A delightful happenstance came my way in Australia recently. My company builds and runs prisons under contract to various governments. I was visiting a new prison we are building in New South Wales, near a town called Grafton on the Clarence River. Whilst touring this new and rather wonderful facility, I was stopped by the project manager. He asked if I were aware of the connection between Grafton and my grandfather, Sir Winston Churchill.
I confessed I was not aware of any, so he took me down to the River Clarence, and showed me the broken hulk of a ship called Induna.
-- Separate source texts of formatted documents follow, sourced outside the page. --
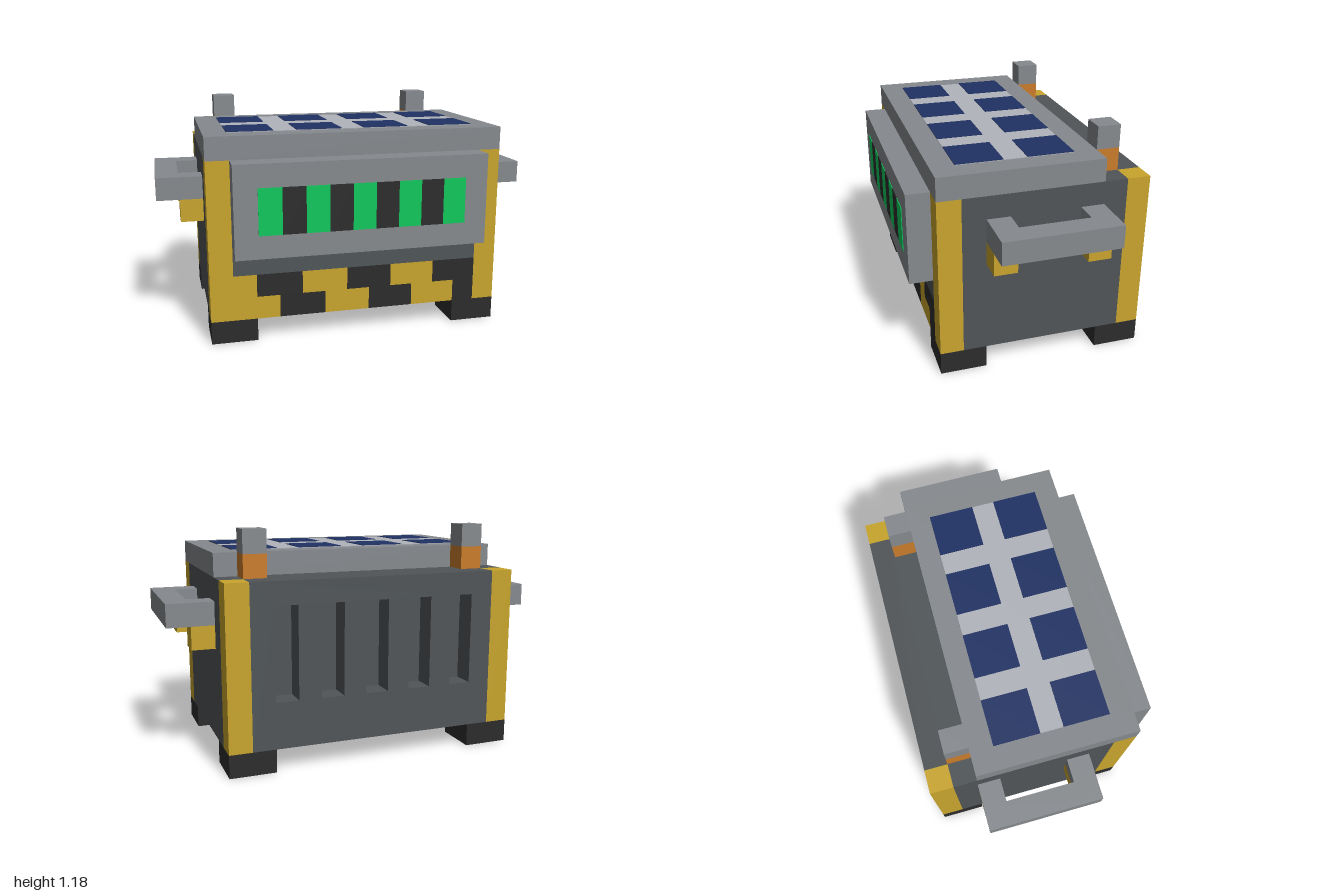
import * as THREE from 'three';

const U = 2 / 17; // one block of the grid that every part snaps to

const paint = (name, color) => {
  const m = new THREE.MeshStandardMaterial({ color });
  m.name = name;
  return m;
};

export function createModel() {
  const yellow = paint('yellow', 0xc9a52d);
  const grey = paint('midGrey', 0x868a8e);
  const dark = paint('darkGrey', 0x505558);
  const black = paint('black', 0x2c2c2c);
  const green = paint('green', 0x0dc95c);
  const blue = paint('blue', 0x203264);
  const silver = paint('silver', 0xb2b4bc);
  const orange = paint('orange', 0xca7c2a);

  const model = new THREE.Group();
  model.name = 'generator';

  // Box between two corners, given in blocks
  const box = (name, mat, x0, x1, y0, y1, z0, z1) => {
    const g = new THREE.BoxGeometry((x1 - x0) * U, (y1 - y0) * U, (z1 - z0) * U);
    const mesh = new THREE.Mesh(g, mat);
    mesh.name = name;
    mesh.position.set((x0 + x1) / 2 * U, (y0 + y1) / 2 * U, (z0 + z1) / 2 * U);
    model.add(mesh);
  };
  // The same box on the left and the right
  const pair = (name, mat, x0, x1, ...rest) => {
    box(name + 'Left', mat, x0, x1, ...rest);
    box(name + 'Right', mat, -x1, -x0, ...rest);
  };

  // Body core and upper front wall
  box('body', dark, -6.5, 6.5, 1, 8, -4, 3);
  box('frontWall', dark, -5.5, 5.5, 3, 8, 3, 4);

  // Back wall with five vent slots
  const rect = (P, x0, x1, y0, y1) => {
    const p = new P();
    p.moveTo(x0 * U, y0 * U).lineTo(x1 * U, y0 * U).lineTo(x1 * U, y1 * U).lineTo(x0 * U, y1 * U).closePath();
    return p;
  };
  const wall = rect(THREE.Shape, -5.5, 5.5, 1, 8);
  for (let x = -4.5; x < 4.5; x += 2) wall.holes.push(rect(THREE.Path, x, x + 1, 3, 7));
  const backWall = new THREE.Mesh(new THREE.ExtrudeGeometry(wall, { depth: U, bevelEnabled: false }), dark);
  backWall.name = 'ventedBackWall';
  backWall.position.z = -5 * U;
  model.add(backWall);

  // Corner posts and feet
  pair('frontPost', yellow, 5.5, 6.5, 1, 8, 3, 4);
  pair('backPost', yellow, 5.5, 6.5, 1, 8, -5, -4);
  pair('frontFoot', black, 4.5, 6.5, 0, 1, 2, 4);
  pair('backFoot', black, 4.5, 6.5, 0, 1, -5, -3);

  // Hazard stripes: two staggered rows of blocks
  const stripes = (y, edges) => {
    for (let i = 0; i < edges.length - 1; i++) {
      box('hazardStripe', i % 2 ? black : yellow, edges[i], edges[i + 1], y, y + 1, 3, 4);
    }
  };
  stripes(2, [-5.5, -4.5, -2.5, -0.5, 1.5, 3.5, 5.5]);
  stripes(1, [-5.5, -3.5, -1.5, 0.5, 2.5, 4.5, 5.5]);

  // Front panel with a charge display
  box('displayPanel', grey, -5.5, 5.5, 4, 8, 4, 5);
  for (let i = 0; i < 9; i++) {
    box('displayBar', i % 2 ? black : green, i - 4.5, i - 3.5, 5, 7, 5, 5.03);
  }

  // Lid with a solar panel of eight cells
  box('lid', grey, -6.5, 6.5, 8, 9, -3, 4);
  box('solarFrame', silver, -5.5, 5.5, 9, 9.025, -2, 3);
  for (let x = -5.5; x < 5; x += 3) {
    for (const z of [-2, 1]) box('solarCell', blue, x, x + 2, 9.025, 9.05, z, z + 2);
  }

  // Terminals behind the lid
  pair('terminalBase', orange, 4.5, 5.5, 8, 9, -4, -3);
  pair('terminalCap', grey, 4.5, 5.5, 9, 10, -4, -3);

  // Side handles on brackets
  pair('handleGrip', grey, 7.5, 8.5, 6, 7, -3, 2);
  for (const z of [-3, 1]) {
    pair('handleArm', grey, 6.5, 7.5, 6, 7, z, z + 1);
    pair('handleBracket', yellow, 6.5, 7.5, 5, 6, z, z + 1);
  }

  return model;
}
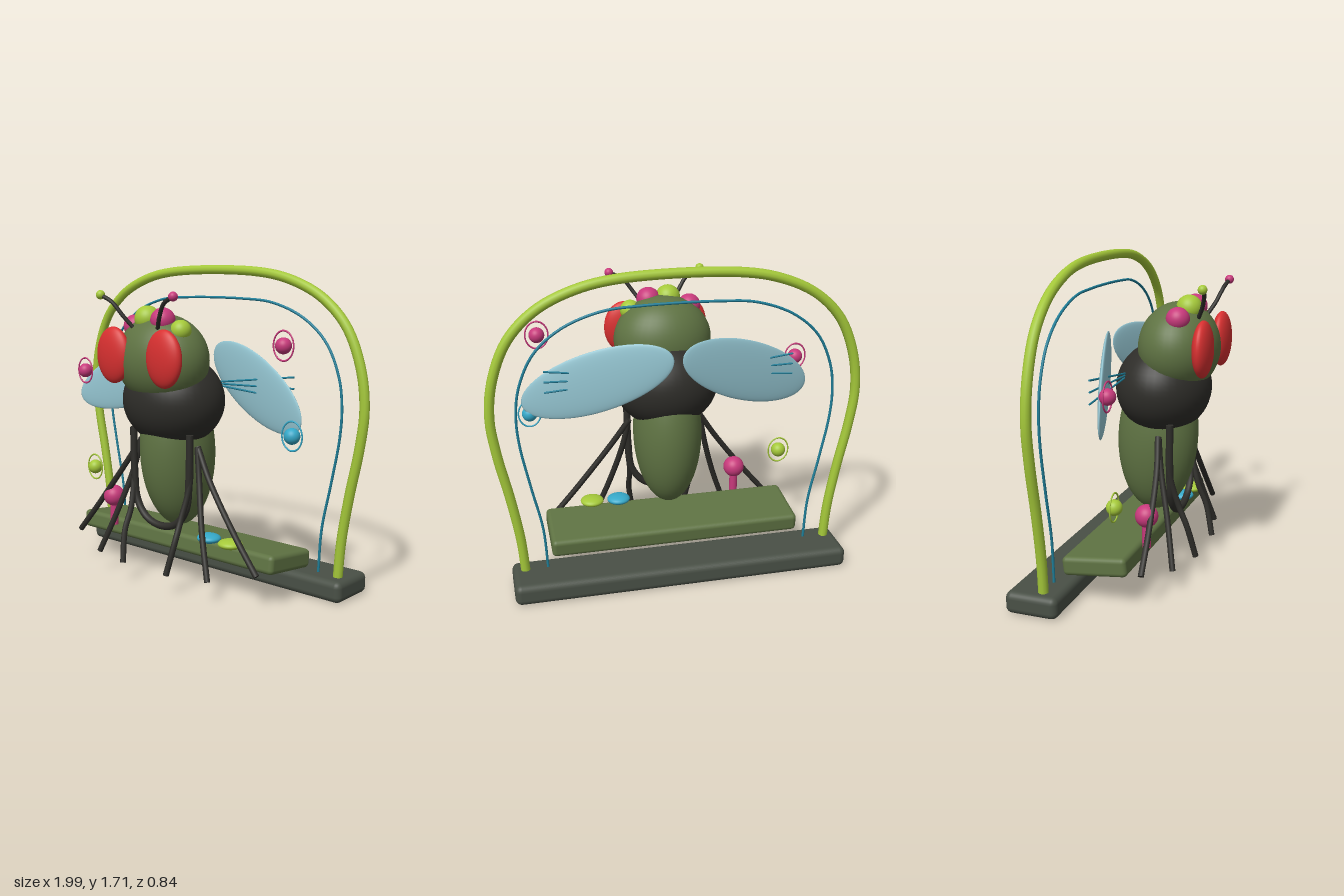
import * as THREE from 'three';
import { RoundedBoxGeometry } from 'three/addons/geometries/RoundedBoxGeometry.js';

const mat = (name, color) => Object.assign(new THREE.MeshStandardMaterial({ color }), { name });

export function createModel() {
  const model = new THREE.Group();
  model.name = 'flyOnSwing';

  const olive = mat('olive', 0x5f7343);
  const slate = mat('slate', 0x495046);
  const charcoal = mat('charcoal', 0x2e2d29);
  const red = mat('red', 0xd83030);
  const paleBlue = mat('paleBlue', 0x95c6d2);
  const lime = mat('lime', 0xa5c93a);
  const pink = mat('pink', 0xc83a7c);
  const blue = mat('blue', 0x35a8c8);
  const teal = mat('teal', 0x1f7f99);

  const add = (name, geometry, material, x = 0, y = 0, z = 0) => {
    const mesh = new THREE.Mesh(geometry, material);
    mesh.name = name;
    mesh.position.set(x, y, z);
    model.add(mesh);
    return mesh;
  };
  const ellipsoid = (name, material, pos, rx, ry = rx, rz = rx) =>
    add(name, new THREE.SphereGeometry(1, 40, 28).scale(rx, ry, rz), material, ...pos);
  const tube = (name, material, points, radius, segments = 32) => {
    const pts = points.map((p) => new THREE.Vector3(...p));
    const curve = new THREE.CatmullRomCurve3(pts, false, 'centripetal');
    const mesh = add(name, new THREE.TubeGeometry(curve, segments, radius, 10), material);
    // Closed ends
    for (const end of [0, 1]) {
      const cap = new THREE.Mesh(new THREE.CircleGeometry(radius, 10), material);
      cap.name = name + 'End';
      cap.position.copy(curve.getPoint(end));
      const out = curve.getTangent(end).multiplyScalar(end ? 1 : -1);
      cap.quaternion.setFromUnitVectors(new THREE.Vector3(0, 0, 1), out);
      mesh.add(cap);
    }
    return mesh;
  };
  // Mirrors half an arch, listed from the foot to the crown
  const arch = (name, material, half, z, radius) => {
    const left = half.map(([x, y]) => [-x, y, z]);
    const right = half.map(([x, y]) => [x, y, z]).reverse();
    return tube(name, material, [...left, ...right], radius, 120);
  };

  // Base, tilted seat and the two arches
  add('base', new RoundedBoxGeometry(1.83, 0.115, 0.28, 3, 0.035), slate, 0, 0.0575, -0.28);
  const seat = add('seat', new RoundedBoxGeometry(1.39, 0.1, 0.345, 3, 0.025), olive, 0, 0.208, -0.035);
  seat.rotation.x = -0.11;
  arch('outerArch', lime, [[0.845, 0.1], [0.86, 0.3], [0.9, 0.55], [0.95, 0.8], [0.972, 1.0],
    [0.945, 1.2], [0.86, 1.4], [0.72, 1.54], [0.53, 1.63], [0.3, 1.675]], -0.235, 0.026);
  arch('innerWire', teal, [[0.725, 0.11], [0.74, 0.35], [0.79, 0.6], [0.835, 0.85], [0.842, 1.0],
    [0.82, 1.15], [0.74, 1.32], [0.6, 1.44], [0.4, 1.515], [0.2, 1.532]], -0.235, 0.007);

  // Body
  ellipsoid('abdomen', olive, [0, 0.72, 0.067], 0.19, 0.42, 0.222).rotation.x = 0.06;
  ellipsoid('thorax', charcoal, [0, 1.0, 0.1], 0.29, 0.25, 0.255);
  ellipsoid('head', olive, [0, 1.22, 0.185], 0.27, 0.24, 0.215);
  tube('bellyLoop', charcoal, [[-0.205, 0.84, 0.2], [-0.2, 0.6, 0.2], [-0.18, 0.44, 0.2], [-0.11, 0.35, 0.2],
    [0, 0.32, 0.2], [0.11, 0.35, 0.2], [0.18, 0.44, 0.2], [0.2, 0.6, 0.2], [0.205, 0.84, 0.2]], 0.02, 60);

  for (const s of [-1, 1]) {
    // Eyes
    ellipsoid('eye', red, [s * 0.18, 1.245, 0.366], 0.115, 0.148, 0.05);

    // Wings, swept forward and drooping
    const wing = ellipsoid('wing', paleBlue, [s * 0.41, 1.09, -0.077], 0.432, 0.165, 0.022);
    wing.rotation.set(0, -s * 0.32, -s * 0.36);

    // Bristles that fan out from the thorax through the wings
    for (const spread of [-1, 0, 1]) {
      tube('bristle', teal, [[s * 0.1, 1.085, -0.045], [s * 0.68, 1.1 + spread * 0.058, -0.045]], 0.005, 2);
    }

    // Legs
    tube('frontLeg', charcoal, [[s * 0.205, 0.84, 0.2], [s * 0.205, 0.58, 0.2], [s * 0.185, 0.4, 0.245],
      [s * 0.185, 0.28, 0.295], [s * 0.16, 0.11, 0.337]], 0.016);
    tube('middleLeg', charcoal, [[s * 0.205, 0.77, 0.14], [s * 0.24, 0.6, 0.165],
      [s * 0.31, 0.36, 0.225], [s * 0.4, 0.115, 0.285]], 0.016);
    tube('rearLeg', charcoal, [[s * 0.205, 0.77, 0.135], [s * 0.31, 0.61, 0.165],
      [s * 0.5, 0.36, 0.19], [s * 0.65, 0.18, 0.202]], 0.016);

    // Antennae with coloured tips
    tube('antenna', charcoal, [[s * 0.085, 1.385, 0.31], [s * 0.13, 1.45, 0.345],
      [s * 0.185, 1.52, 0.37], [s * 0.258, 1.556, 0.382]], 0.011);
    ellipsoid('antennaTip', s < 0 ? lime : pink, [s * 0.258, 1.556, 0.382], 0.024);
  }

  // Row of beads across the crown
  for (const [x, y, z, r, m] of [[-0.16, 1.39, 0.225, 0.062, pink], [-0.045, 1.435, 0.25, 0.068, lime],
    [0.065, 1.43, 0.25, 0.065, pink], [0.17, 1.38, 0.23, 0.055, lime]]) {
    ellipsoid('crownBead', m, [x, y, z], r);
  }

  // Floating baubles, each inside an oval ring
  for (const [x, y, m] of [[-0.735, 1.1, pink], [0.695, 1.322, pink], [-0.663, 0.53, lime], [0.755, 0.885, blue]]) {
    ellipsoid('bauble', m, [x, y, 0.07], 0.041);
    add('baubleRing', new THREE.TorusGeometry(0.06, 0.004, 8, 40).scale(1, 1.22, 1), m, x, y, 0.07);
  }

  // Ornaments on the seat
  add('knobStem', new THREE.CylinderGeometry(0.023, 0.023, 0.15, 20), pink, -0.42, 0.315, 0.15);
  ellipsoid('knob', pink, [-0.42, 0.41, 0.15], 0.06);
  ellipsoid('bluePebble', blue, [0.275, 0.289, 0.125], 0.065, 0.026, 0.062);
  ellipsoid('limePebble', lime, [0.427, 0.289, 0.135], 0.066, 0.026, 0.064);

  return model;
}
She was the coaster that transported young Winston Churchill from Lourenço Marques, Portuguese East Africa (now Maputo, Mozambique) to Durban, South Africa after his dramatic escape from the Boers in December 1899.
Whether the product was profound or simple, like his vast correspondence, even his first iteration was close to the mark. Grace Hamblin, a longtime secretary, recalled: “His dictation wasn't difficult because it was very, very slow and he weighed his words. As one knows he had a tremendous command of the English language, but he didn't use it loosely. He considered very carefully what he was going to say.”